Further theory on customer segments and niches
Customer segments are generally defined in terms of clearly distinct function-based requirements, i.e. based on the needs that the products fulfill rather than the physical products in themselves. Thus each geographical market is typically divided into a number of customer segments. Very similar products may serve different needs and hence serve different markets. And very different products may serve the same need (= have the same obligatory properties), thus being in competition on the same market.
Differences in customer requirements may be based on differences in the purchase situation, the use situation, customer scale, age, sex, education, status, “culture”, attitudes etc.
To have a practical relevance, customer segments must be of a size that can provide adequate revenue to support a separate product line. Furthermore the customer segment must be clearly distinct and with a minimum of overlap, so that all products targeted for a segment are considered substitutable by the customers of this segment. Finally there should be low probability that a product targeted for another segment would be substitutable, implying that product substitution from segment to segment can be neglected.

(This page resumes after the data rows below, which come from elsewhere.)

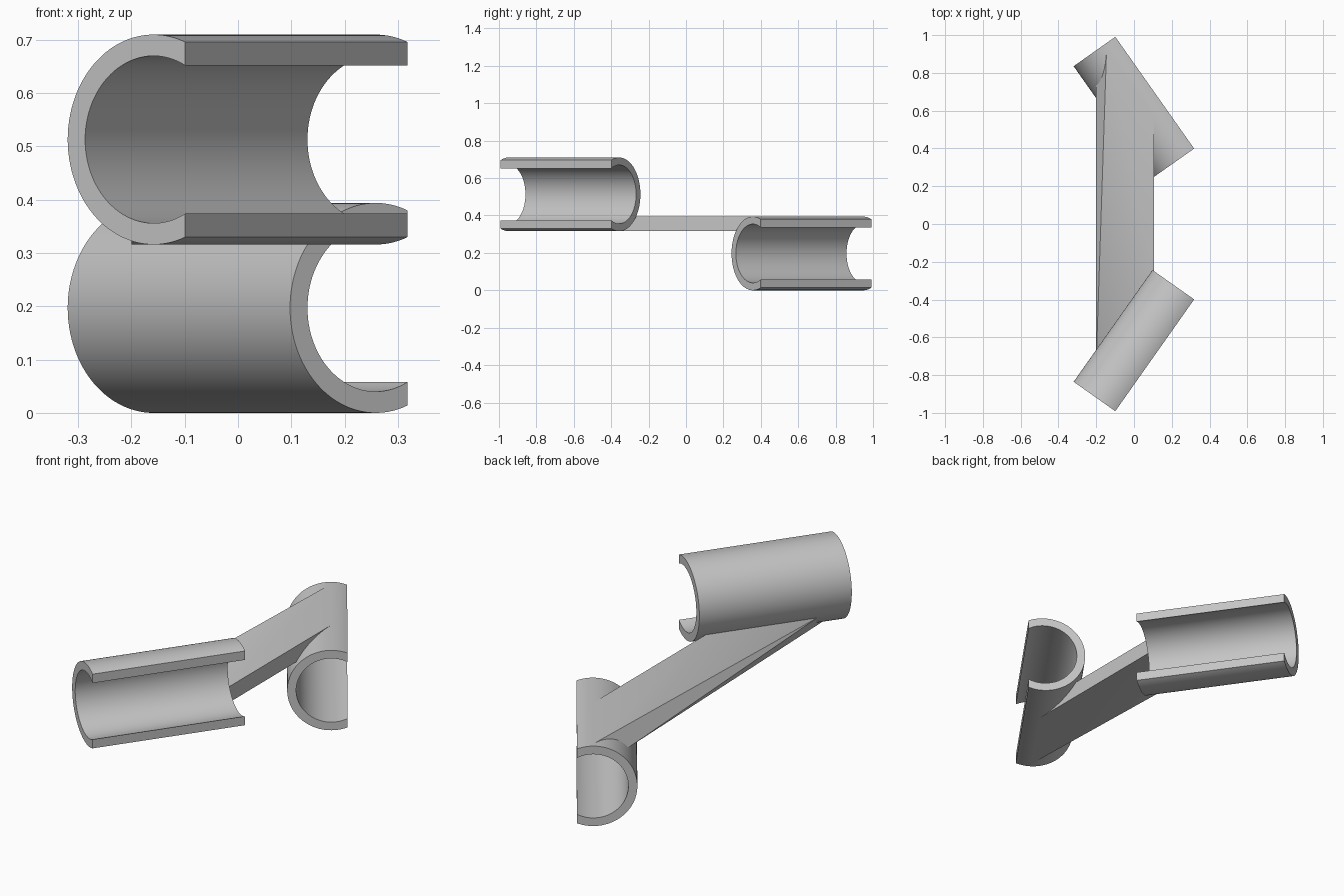
import bpy, bmesh, math
from mathutils import Vector

cube = bpy.data.objects.get("Cube")
if cube:
    bpy.data.objects.remove(cube, do_unlink=True)

R_OUT, R_IN = 0.197, 0.157      # clip radii
MOUTH = 0.073                   # distance from clip axis to its cut plane
HALF = 0.362                    # half length of a clip
LOW, HIGH = R_OUT, 0.513        # axis heights of the two clips
SEGS = 64

grey = bpy.data.materials.new("light_grey")
grey.use_nodes = True
grey.diffuse_color = (0.56, 0.56, 0.56, 1)
grey.node_tree.nodes["Principled BSDF"].inputs["Base Color"].default_value = grey.diffuse_color


def place(side, u, t, z):
    """Clip coordinates (u toward the mouth, t along the axis) to world; side is the sign of y."""
    ang = math.radians(35.2)
    c, s = math.cos(ang), math.sin(ang)
    return Vector((0.05 + u * c + t * s, side * (0.653 + u * s - t * c), z))


def at_x(side, u, x, z):
    """Point on the line parallel to the clip axis at offset u, where it reaches x."""
    p, q = place(side, u, 0, z), place(side, u, 1, z)
    return p.lerp(q, (x - p.x) / (q.x - p.x))


def finish(name, bm):
    bmesh.ops.recalc_face_normals(bm, faces=bm.faces)
    mesh = bpy.data.meshes.new(name)
    bm.to_mesh(mesh)
    bm.free()
    mesh.materials.append(grey)
    obj = bpy.data.objects.new(name, mesh)
    bpy.context.collection.objects.link(obj)
    bpy.ops.object.select_all(action='DESELECT')
    obj.select_set(True)
    bpy.context.view_layer.objects.active = obj
    bpy.ops.object.shade_smooth_by_angle(angle=math.radians(30))
    return obj


def clip(name, side, height):
    """Open C-shaped tube, swept as rings of four corners around the arc."""
    bm = bmesh.new()
    rings = []
    for i in range(SEGS + 1):
        ring = []
        for r, t in ((R_OUT, -HALF), (R_OUT, HALF), (R_IN, HALF), (R_IN, -HALF)):
            start = math.acos(MOUTH / r)
            a = start + (2 * math.pi - 2 * start) * i / SEGS
            ring.append(bm.verts.new(place(side, r * math.cos(a), t, height + r * math.sin(a))))
        rings.append(ring)
    for a, b in zip(rings, rings[1:]):
        for k in range(4):
            n = (k + 1) % 4
            bm.faces.new((a[k], a[n], b[n], b[k]))
    bm.faces.new(rings[0])
    bm.faces.new(rings[-1])
    finish(name, bm)


clip("front_clip", -1, HIGH)
clip("back_clip", 1, LOW)

# Connecting bar: tangent to one clip at the bottom and the other at the top,
# with its slanted ends buried in the clip walls
bar_low, bar_high = HIGH - R_OUT, LOW + R_OUT
wall = -math.sqrt(R_OUT ** 2 - (HIGH - bar_high) ** 2)
bm = bmesh.new()
for side, tangent_z, wall_z in ((-1, bar_low, bar_high), (1, bar_high, bar_low)):
    for u, z, left_x in ((0, tangent_z, -0.145), (wall, wall_z, -0.2)):
        for x in (left_x, 0.105):
            bm.verts.new(at_x(side, u, x, z))
bmesh.ops.convex_hull(bm, input=bm.verts)
finish("connecting_bar", bm)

Market segments may be further sub-divided into market niches. A market niche is a smaller sub-category of a market segment, where a part of the customers consider only niche products substitutable. An example of a well-known niche market is that of organic foodstuffs, but niches markets are found in all product categories. The difference between a segment and a niche is that while a large part of the customers in a segment will allow for substitution between niche products the niche costumers will not. Niche products are aimed at a smaller group of consumers within a segment, for whom specific product properties are obligatory. The exact same properties are only positioning properties in the broader market segment.